Science--Study and Teaching--Researchhttp://id.loc.gov/authorities/sh2001008697#conceptThursday, 14 July 2011Also “Study and Teaching” (as a topical subdivision) is an authorized heading
Science--Study and Teaching--Researchhttp://id.loc.gov/authorities/sh2002006576#concept N.B. This is URI for Research as General Subdivision not http://id.loc.gov/authorities/sh85113021#concept which is URI for Research as a Topical TermThursday, 14 July 2011Also “Research” (as a topical subdivision) is an authorized heading
More links pleaseThursday, 14 July 2011If we only used id.loc.gov URIs where we had an authorised LCSH, we would end up with onlya small number of links. Some URIs in id.loc.gov would never be used in this way as they onlyrepresent subdivisions - never valid by themselves.Therefor decided to check a variety of combinations against id.loc.gov
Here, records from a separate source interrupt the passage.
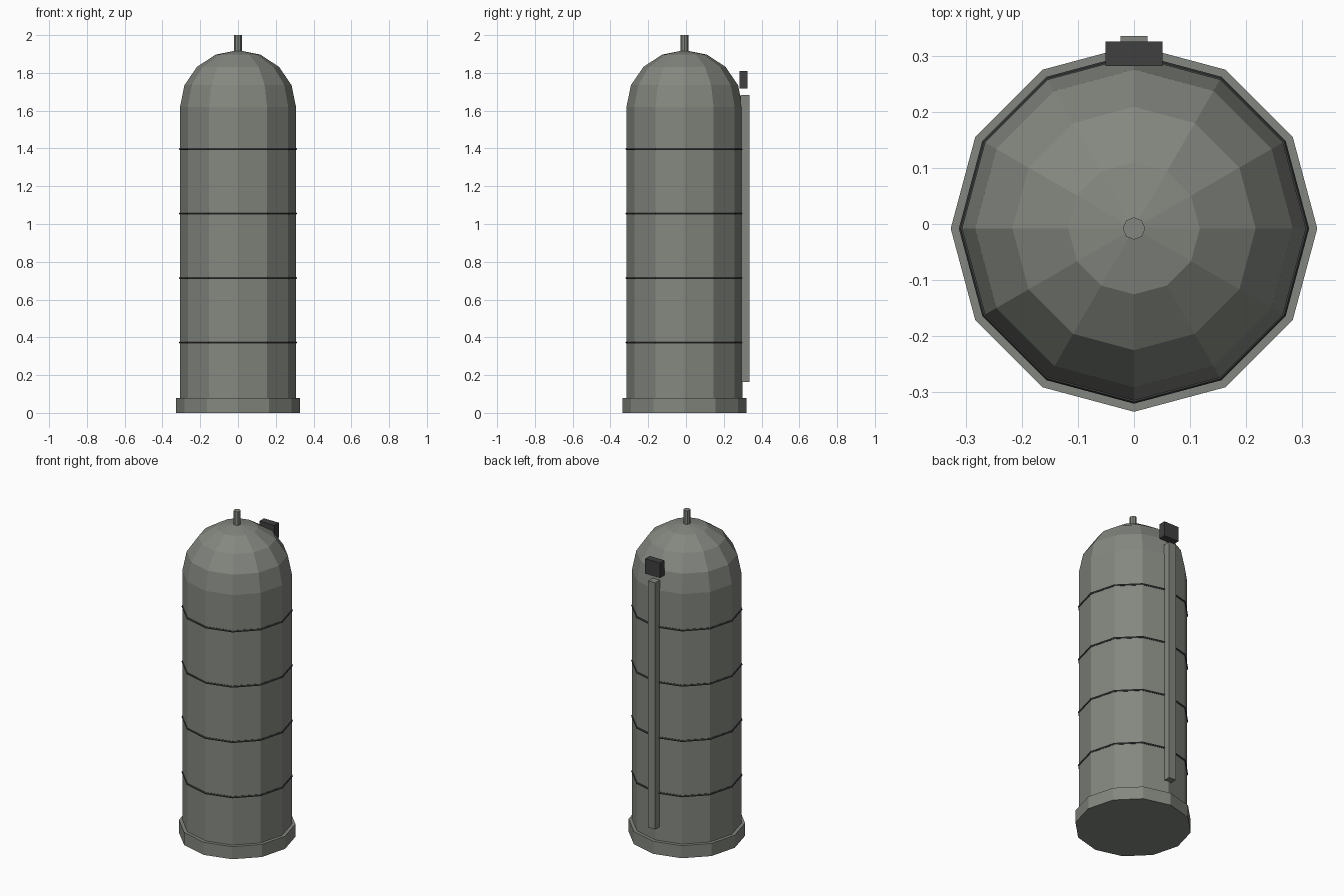
import bpy, bmesh, math

if "Cube" in bpy.data.objects:
    bpy.data.objects.remove(bpy.data.objects["Cube"])

CY = -0.008   # axis of the round body
SIDES = 12


def material(name, rgb):
    m = bpy.data.materials.new(name)
    m.diffuse_color = (*rgb, 1.0)
    m.use_nodes = True
    m.node_tree.nodes["Principled BSDF"].inputs["Base Color"].default_value = m.diffuse_color
    return m


GREY = material("grey_green_metal", (0.23, 0.245, 0.215))
DARK = material("dark_metal", (0.05, 0.05, 0.05))


def make_object(name, bm, mat):
    bmesh.ops.recalc_face_normals(bm, faces=bm.faces)
    mesh = bpy.data.meshes.new(name)
    bm.to_mesh(mesh)
    bm.free()
    mesh.materials.append(mat)
    ob = bpy.data.objects.new(name, mesh)
    bpy.context.collection.objects.link(ob)
    return ob


def lathe(name, profile, mat, sides=SIDES, closed=False):
    """Turn (radius, z) points round the body axis; radius 0 makes a pole."""
    bm = bmesh.new()
    rings = []
    for r, z in profile:
        if r == 0:
            rings.append([bm.verts.new((0, CY, z))] * sides)
        else:
            angles = [2 * math.pi * i / sides for i in range(sides)]
            rings.append([bm.verts.new((r * math.cos(a), CY + r * math.sin(a), z))
                          for a in angles])
    pairs = list(zip(rings, rings[1:]))
    if closed:
        pairs.append((rings[-1], rings[0]))
    for lo, hi in pairs:
        for i in range(sides):
            j = (i + 1) % sides
            quad = [lo[i], lo[j], hi[j], hi[i]]
            bm.faces.new(list(dict.fromkeys(quad)))
    if not closed:
        for ring in (rings[0], rings[-1]):
            if ring[0] is not ring[1]:
                bm.faces.new(ring)
    return make_object(name, bm, mat)


def box(name, lo, hi, mat):
    bm = bmesh.new()
    bmesh.ops.create_cube(bm, size=1)
    for v in bm.verts:
        v.co = [(a + b) / 2 + c * (b - a) for a, b, c in zip(lo, hi, v.co)]
    return make_object(name, bm, mat)


# base plinth
lathe("base", [(0.327, 0), (0.327, 0.078)], GREY)

# body with faceted dome
R, SHOULDER, RISE = 0.307, 1.62, 0.30
dome = [(R * math.cos(a), SHOULDER + RISE * math.sin(a))
        for a in (math.radians(22.5 * k) for k in range(4))]
lathe("body", [(R, 0.07)] + dome + [(0, SHOULDER + RISE)], GREY)

# four thin dark bands
for k in range(4):
    z = 0.373 + 0.341 * k
    ring = [(0.3065 + 0.006 * math.cos(a), z + 0.006 * math.sin(a))
            for a in (math.pi / 3 * i for i in range(6))]
    lathe(f"band_{k + 1}", ring, DARK, closed=True)

# short pipe on top
lathe("top_pipe", [(0.02, 1.90), (0.02, 2.0)], GREY, sides=8)

# rear conduit and the dark box above it
box("rear_conduit", (-0.024, 0.289, 0.163), (0.024, 0.335, 1.684), GREY)
box("rear_box", (-0.051, 0.282, 1.718), (0.051, 0.326, 1.81), DARK)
Science--Study and Teaching--Research Science--Study and teaching http://id.loc.gov/authorities/ sh85118587#concept http://id.loc.gov/authorities/ Science sh85118553#concept http://id.loc.gov/authorities/ Study and Teaching sh2001008697#concept http://id.loc.gov/authorities/ Research sh2002006576#conceptScience--Study and Teaching-- http://data.open.ac.uk/page/topic/ library/science-- Research study_and_teaching--researchThursday, 14 July 2011
MADS? http://www.loc.gov/standards/mads/rdf/Thursday, 14 July 2011As far as I can see MADS (apart from looking complex) models the Authority - not theheading - this doesn’t solve the problem we saw here!That is MADS would solve the problem only for Authorized headings (which it does representas component parts - which I think addresses the issues raised by Karen Coyle at http://kcoyle.blogspot.com/2009/05/lcsh-as-linked-data-beyond-dash-dash.html)Happy to be corrected...
A different approach? bibo:authorList ( <http://examples.net/contributors/2> <http://examples.net/contributors/1>) lcsh:headingList ( <http://id.loc.gov/authorities/ sh85118553#concept> <http://id.loc.gov/authorities/ sh2001008697#concept> <http://id.loc.gov/authorities/ sh2002006576#concept>)Thursday, 14 July 2011If we could use rdfs:list to represent the pre-coordinated string of headings - then wouldn’tcare about whether ‘authorized’ or not, and would have all the individual headings there aswell (bibo lists authors individual and as a list)Again copying BIBO which has each author as a dc:author as well, could represent each partof the subject string as a separate dc:subject.In a MADS world there would be advantage to expressing full authorized heading as well (forrelationships derived in MADS) although there is still the question of expressing ‘authorizedfragments’ which seems to me would also be useful with MADS for the same reasonsThis feels like a simple approach that would at least allow us to capture the component partsof subject string (and personally I’m not sure we ought to go further than this? do we needto? why?). My feeling is lots of the work goes into representing the ‘Authority ﬁle’ as opposedto how subject headings are used in the real world ... is this fair?
Details: http://discovery.ac.uk/developers/ competition/ Datasets: http://ckan.net/group/ ukdiscovery Ask Questions: http://getthedata.org or #discodevThursday, 14 July 2011Finally just an advert - if you are interested in open data in the library/archive/museumspace please consider entering this competition :) - really show the value of this stuff!